I returned from Herstmonceux Medieval Festival yesterday afternoon. After a rather quicker journey (including a pub lunch) than on the outward leg, which took 6 hours thanks to one of the tyres on the trailer disintegrating en route.
The event had actually finished on Monday, but rather than frantically packing up after the long weekend, then driving home with eyelids drooping to collapse in an exhausted heap late at night, we stopped over. I am very glad that we did, as it afforded me the opportunity to stroll around the beautiful gardens in the glorious morning sunshine. (The rest of the family had seen it all already – as they aren’t working, they get more time to wander about). Sadly, the castle wasn’t open – in all the years I have been going to the festival, I have never actually managed to find the time to look inside.
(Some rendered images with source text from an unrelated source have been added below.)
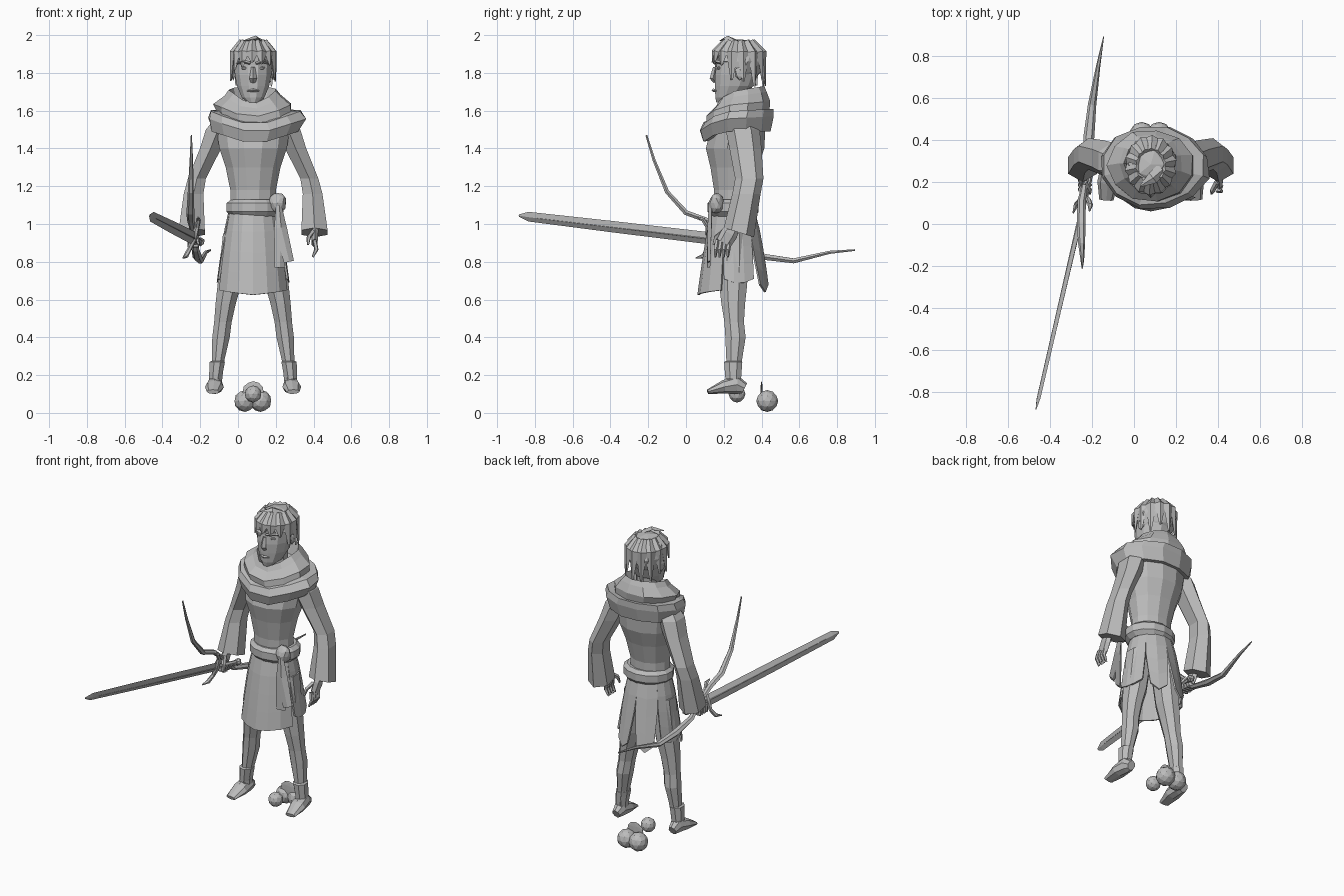
import bpy, bmesh, random
from math import sin, cos, radians, pi
from mathutils import Vector, Matrix

random.seed(4)
cube = bpy.data.objects.get("Cube")
if cube:
    bpy.data.objects.remove(cube)

grey = bpy.data.materials.new("plain_grey")
grey.use_nodes = True
grey.diffuse_color = (0.5, 0.5, 0.5, 1)
grey.node_tree.nodes["Principled BSDF"].inputs["Base Color"].default_value = (0.5, 0.5, 0.5, 1)
CX = 0.08   # body axis


def finish(name, bm, thick=0):
    bmesh.ops.recalc_face_normals(bm, faces=bm.faces)
    me = bpy.data.meshes.new(name)
    bm.to_mesh(me)
    bm.free()
    me.materials.append(grey)
    ob = bpy.data.objects.new(name, me)
    bpy.context.collection.objects.link(ob)
    if thick:
        mod = ob.modifiers.new("cloth", "SOLIDIFY")
        mod.thickness = thick


def skin(name, rings):
    """Join rings of points with quads and cap both ends."""
    bm = bmesh.new()
    vs = [[bm.verts.new(p) for p in ring] for ring in rings]
    n = len(vs[0])
    for a, b in zip(vs, vs[1:]):
        for i in range(n):
            j = (i + 1) % n
            bm.faces.new((a[i], a[j], b[j], b[i]))
    bm.faces.new(vs[0])
    bm.faces.new(vs[-1])
    finish(name, bm)


def loft(name, rows, n=8, dip=0, rough=0):
    """Rows of (x, y, z, rx, ry, tilt); tilt raises the front edge."""
    rings = []
    for x, y, z, rx, ry, *tilt in rows:
        ring = []
        for i in range(n):
            a = 2 * pi * (i + .5) / n
            k = 1 + random.uniform(-rough, rough)
            dz = -sin(a) * (tilt[0] if tilt else 0) - dip * max(0, -sin(a)) ** 3
            ring.append((x + rx * k * cos(a), y + ry * k * sin(a), z + dz))
        rings.append(ring)
    skin(name, rings)


def tube(name, pts, sizes, side, n=6):
    """Sweep an ellipse along pts; first half-size lies along side."""
    pts = [Vector(p) for p in pts]
    rings = []
    for i, p in enumerate(pts):
        t = (pts[min(i + 1, len(pts) - 1)] - pts[max(i - 1, 0)]).normalized()
        s = Vector(side)
        s = (s - t * s.dot(t)).normalized()
        u = t.cross(s)
        w, h = sizes[i]
        rings.append([p + s * w * cos(2 * pi * k / n) + u * h * sin(2 * pi * k / n) for k in range(n)])
    skin(name, rings)


def ball(name, pos, r, sub=2, rough=0):
    bm = bmesh.new()
    bmesh.ops.create_icosphere(bm, subdivisions=sub, radius=1)
    for v in bm.verts:
        v.co = Vector(pos) + (Matrix.Diagonal(r) @ v.co) * (1 + random.uniform(-rough, rough))
    finish(name, bm)


# Torso and belt
loft("torso", [(CX, .25, 1.06, .125, .105), (CX, .25, 1.18, .125, .105), (CX, .255, 1.3, .15, .13),
               (CX, .26, 1.4, .185, .16), (CX, .275, 1.5, .2, .15), (CX, .28, 1.58, .13, .1)], 12)
loft("belt", [(.09, .25, 1.04, .13, .115), (.09, .25, 1.065, .155, .135),
              (.09, .25, 1.11, .155, .135), (.09, .25, 1.13, .13, .115)], 14)
ball("belt_knot", (.21, .16, 1.11), (.045, .04, .055), 2, .08)
for i, (x, z) in enumerate(((.27, .8), (.22, .77))):
    tube(f"sash_tail_{i}", [(.215, .13, 1.1), (.225, .125, .98), (x, .12, z)],
         [(.015, .01), (.035, .012), (.028, .006)], (1, .3, 0), 4)


# Skirt made of split panels that flare toward the hem
def panel(name, a0, a1, hem, point, gap):
    bm = bmesh.new()
    rows, cols = 4, max(2, round((a1 - a0) / 22))
    grid = []
    for r in range(rows + 1):
        t = r / rows
        g = gap * max(0, t - .4)
        row = []
        for c in range(cols + 1):
            u = c / cols
            a = radians(a0 + g + (a1 - a0 - 2 * g) * u)
            z = 1.07 + (hem - point * (1 - abs(2 * u - 1)) - 1.07) * t
            k = t ** .8
            row.append(bm.verts.new((CX + (.13 + .063 * k) * cos(a), .25 + (.115 + .075 * k) * sin(a), z)))
        grid.append(row)
    for a, b in zip(grid, grid[1:]):
        for i in range(cols):
            bm.faces.new((a[i], a[i + 1], b[i + 1], b[i]))
    finish(name, bm, .01)


panel("skirt_front", 200, 340, .65, .025, 0)
panel("skirt_left", 340, 400, .71, .03, 8)
panel("skirt_right", 140, 200, .71, .03, 8)
panel("skirt_back_left", 40, 90, .68, .04, 16)
panel("skirt_back_right", 90, 140, .68, .04, 16)

# Layered cowl around the neck
loft("cowl_lower", [(.09, .27, 1.5, .15, .13), (.09, .27, 1.49, .235, .18), (.1, .27, 1.56, .265, .2, -.01),
                    (.09, .28, 1.6, .245, .19, -.01), (.09, .28, 1.6, .16, .13)], 12, dip=.06, rough=.03)
loft("cowl_upper", [(.09, .28, 1.58, .14, .12), (.09, .275, 1.58, .2, .165, -.01), (.08, .28, 1.635, .205, .17, -.015),
                    (.08, .29, 1.68, .155, .14, -.02), (.08, .29, 1.71, .125, .125, -.02),
                    (.08, .29, 1.64, .095, .095)], 11, dip=.05, rough=.04)

# Head
loft("neck", [(CX, .29, 1.5, .065, .065), (CX, .29, 1.74, .06, .065)])
loft("head", [(CX, .195, 1.642, .03, .035), (CX, .225, 1.67, .062, .072), (CX, .255, 1.73, .088, .105),
              (CX, .267, 1.79, .1, .117), (CX, .27, 1.84, .103, .112), (CX, .275, 1.89, .103, .12),
              (CX, .28, 1.95, .08, .1)], 12)
tube("nose", [(CX, .155, 1.83), (CX, .143, 1.77), (CX, .155, 1.75)],
     [(.01, .012), (.02, .018), (.014, .008)], (1, 0, 0), 4)
tube("mouth", [(CX - .03, .162, 1.705), (CX, .145, 1.708), (CX + .03, .162, 1.705)],
     [(.004, .006), (.009, .009), (.004, .006)], (0, 0, 1), 4)
for s, side in ((1, "left"), (-1, "right")):
    tube(f"{side}_brow", [(CX + s * .015, .152, 1.85), (CX + s * .05, .158, 1.862), (CX + s * .085, .195, 1.85)],
         [(.007, .01), (.01, .012), (.005, .008)], (0, 0, 1), 4)
    ball(f"{side}_eye", (CX + s * .045, .175, 1.825), (.02, .012, .01), 1)
    ball(f"{side}_ear", (CX + s * .105, .285, 1.8), (.014, .028, .04), 1)

# Hair: rough cap, open over the face, with overlapping locks
bm = bmesh.new()
bmesh.ops.create_icosphere(bm, subdivisions=2, radius=1)
for v in bm.verts:
    k = 1 + random.uniform(-.06, .06)
    v.co = Vector((CX + v.co.x * .118 * k, .285 + v.co.y * .132 * k, 1.86 + v.co.z * .125 * k))
gone = [f for f in bm.faces if f.calc_center_median().z < 1.76
        or (f.calc_center_median().y < .27 and f.calc_center_median().z < 1.88)]
bmesh.ops.delete(bm, geom=gone, context="FACES")
finish("hair_cap", bm, .012)
for i in range(14):
    a = radians(-170 + i * 360 / 14)
    front = max(0, -sin(a))
    low = 1.74 + .12 * front + random.uniform(-.015, .025)
    d = Vector((cos(a), sin(a), 0))
    c = Vector((CX, .28, 0))
    tube(f"hair_lock_{i}", [c + Vector((d.x * .06, d.y * .07, 1.965)), c + Vector((d.x * .108, d.y * .128, 1.91)),
                            c + Vector((d.x * .12, d.y * .14, low))],
         [(.025, .018), (.034, .018), (.006, .004)], (-d.y, d.x, 0), 4)
tube("hair_tuft", [(.13, .26, 1.96), (.09, .22, 1.985), (.03, .18, 1.97)],
     [(.03, .015), (.03, .012), (.004, .003)], (0, 1, 0), 4)

# Arms, legs and feet, mirrored about the body axis
for s, side in ((1, "left"), (-1, "right")):
    def X(d):
        return CX + s * d
    loft(f"{side}_sleeve", [(X(.15), .29, 1.57, .05, .06), (X(.185), .3, 1.5, .075, .09),
                            (X(.225), .315, 1.4, .065, .085), (X(.298), .335, 1.24, .055, .075),
                            (X(.315), .32, 1.16, .06, .075), (X(.325), .28, .955, .08, .08, .025)], 6)
    loft(f"{side}_leg", [(X(.09), .25, .95, .075, .09), (X(.125), .25, .68, .068, .08), (X(.145), .25, .58, .058, .068),
                         (X(.16), .255, .48, .05, .056), (X(.17), .262, .4, .05, .058),
                         (X(.185), .255, .28, .036, .045), (X(.197), .25, .13, .03, .04)])
    loft(f"{side}_boot_cuff", [(X(.2), .25, .18, .036, .045), (X(.19), .25, .27, .044, .052),
                               (X(.188), .25, .275, .035, .042)])
    tube(f"{side}_foot", [(X(.2), .31, .13), (X(.2), .27, .15), (X(.205), .2, .137), (X(.212), .115, .112)],
         [(.026, .03), (.04, .05), (.05, .036), (.034, .012)], (1, 0, 0), 8)
    tube(f"{side}_palm", [(X(.325), .26, 1.0), (X(.328), .23, .95), (X(.325), .2, .9)],
         [(.03, .02), (.045, .02), (.042, .018)], (0, 1, .3))
    for i in range(4):
        y = .165 + i * .022
        if s > 0:   # relaxed, slightly curled
            pts = [(X(.325), y, .915), (X(.335), y - .008, .865), (X(.315), y - .01, .825)]
        else:       # closed round the grip
            pts = [(X(.335), y, .93), (X(.34), y, .885), (X(.295), y, .885), (X(.285), y, .92)]
        tube(f"{side}_finger_{i}", pts, [(.012, .012)] * (len(pts) - 1) + [(.006, .006)], (0, 1, 0), 5)
    tube(f"{side}_thumb", [(X(.315), .2, .96), (X(.295), .16, .93), (X(.29), .145, .89)],
         [(.015, .013), (.014, .012), (.006, .006)], (0, 1, 0), 5)

# Sword held forward in the right hand
hilt, tip = Vector((-.235, .12, .925)), Vector((-.468, -.885, 1.045))
across = Vector((.35, 0, 1))
at = hilt.lerp
tube("sword_blade", [hilt, at(tip, .5), at(tip, .95), tip],
     [(.034, .01), (.032, .01), (.027, .008), (.006, .002)], across, 4)
tube("sword_ridge", [hilt, at(tip, .9)], [(.008, .014), (.005, .009)], across, 4)
grip_end = hilt - (tip - hilt) * .16
tube("sword_grip", [hilt, grip_end], [(.016, .014), (.014, .012)], across)
ball("sword_pommel", grip_end, (.024, .024, .024), 1)
u, f = across.normalized(), (tip - hilt).normalized()
tube("sword_guard", [hilt + u * k + f * b for k, b in ((-.12, .07), (-.105, .03), (-.06, .005), (0, 0),
                                                     (.06, .005), (.1, .03), (.11, .06))],
     [(.004, .004), (.013, .012), (.012, .012), (.02, .018), (.012, .012), (.013, .012), (.004, .004)], (1, .2, -.3))

# Bow held beside the sword
bow = [(-.247, -.21, 1.47), (-.247, -.17, 1.34), (-.25, -.1, 1.17), (-.252, 0, 1.06), (-.25, .11, 1.02),
       (-.235, .19, .95), (-.225, .27, .865), (-.215, .42, .825), (-.2, .57, .805), (-.17, .76, .85), (-.145, .895, .862)]
wide = (.003, .009, .016, .021, .02, .014, .02, .026, .02, .01, .002)
tube("bow", bow, [(w, .004 + w * .55) for w in wide], (1, 0, 0))

# Stacked balls by the feet
ball("ball_left", (.12, .43, .063), (.058,) * 3)
ball("ball_right", (.037, .43, .063), (.058,) * 3)
ball("ball_small", (CX, .27, .1), (.045,) * 3)
ball("ball_disc", (CX, .4, .11), (.058, .006, .058))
The gardens are wonderful, ranging from secluded little woodland “rooms” to lawns, via intricate herb gardens, filled with sundials and statues. The most novel of these was the Shakespeare garden with quotes from his works referencing the various fruits and herbs arranged in geometric Box-edged beds. It was here amid the fennel, apple, pomegranate, rue, rosemary, daisies and pansies, among others, that I found the quince (right) and medlar (left)…
I’ll graff it with you, and then I shall graff it with a
medlar. Then it will be the earliest fruit i’ th’ country; for
you’ll be rotten ere you be half ripe, and that’s the right
virtue of the medlar. (As You Like It)
I must admit that I..ahem…acquired a sample of each, since they are not exactly common on the supermarket shelves these days. It may well be my only chance to sample them. Curious that such common English fruits are now considerably more foreign to us than exotics like kiwi and sharron fruit. The big question, of course, is what one is supposed to do with them.
The excellent Dorothy Hartley in Food in England has only a little to say about Medlars. The Shakespeare quote is actually quite a good guide, since it transpires that they are to be left until brown and soft (i.e., rotten) before consumption. Hartley suggests scraping out the pulp and mixing it with cream and brown sugar or baking them for a few minutes in a dish with butter and cloves like roast apples, both of which sound rather nice. She has rather more to say on the subject of Quinces and recipes include 12th c. Quince Honey, Marmalade, 14th c. pie and several 18th c. puddings and even Quince Comfits, a type of dried fruit sweet. I’m not sure I have enough Quince to make most of these, unfortunately, but may be able to come up with something.
I will report back.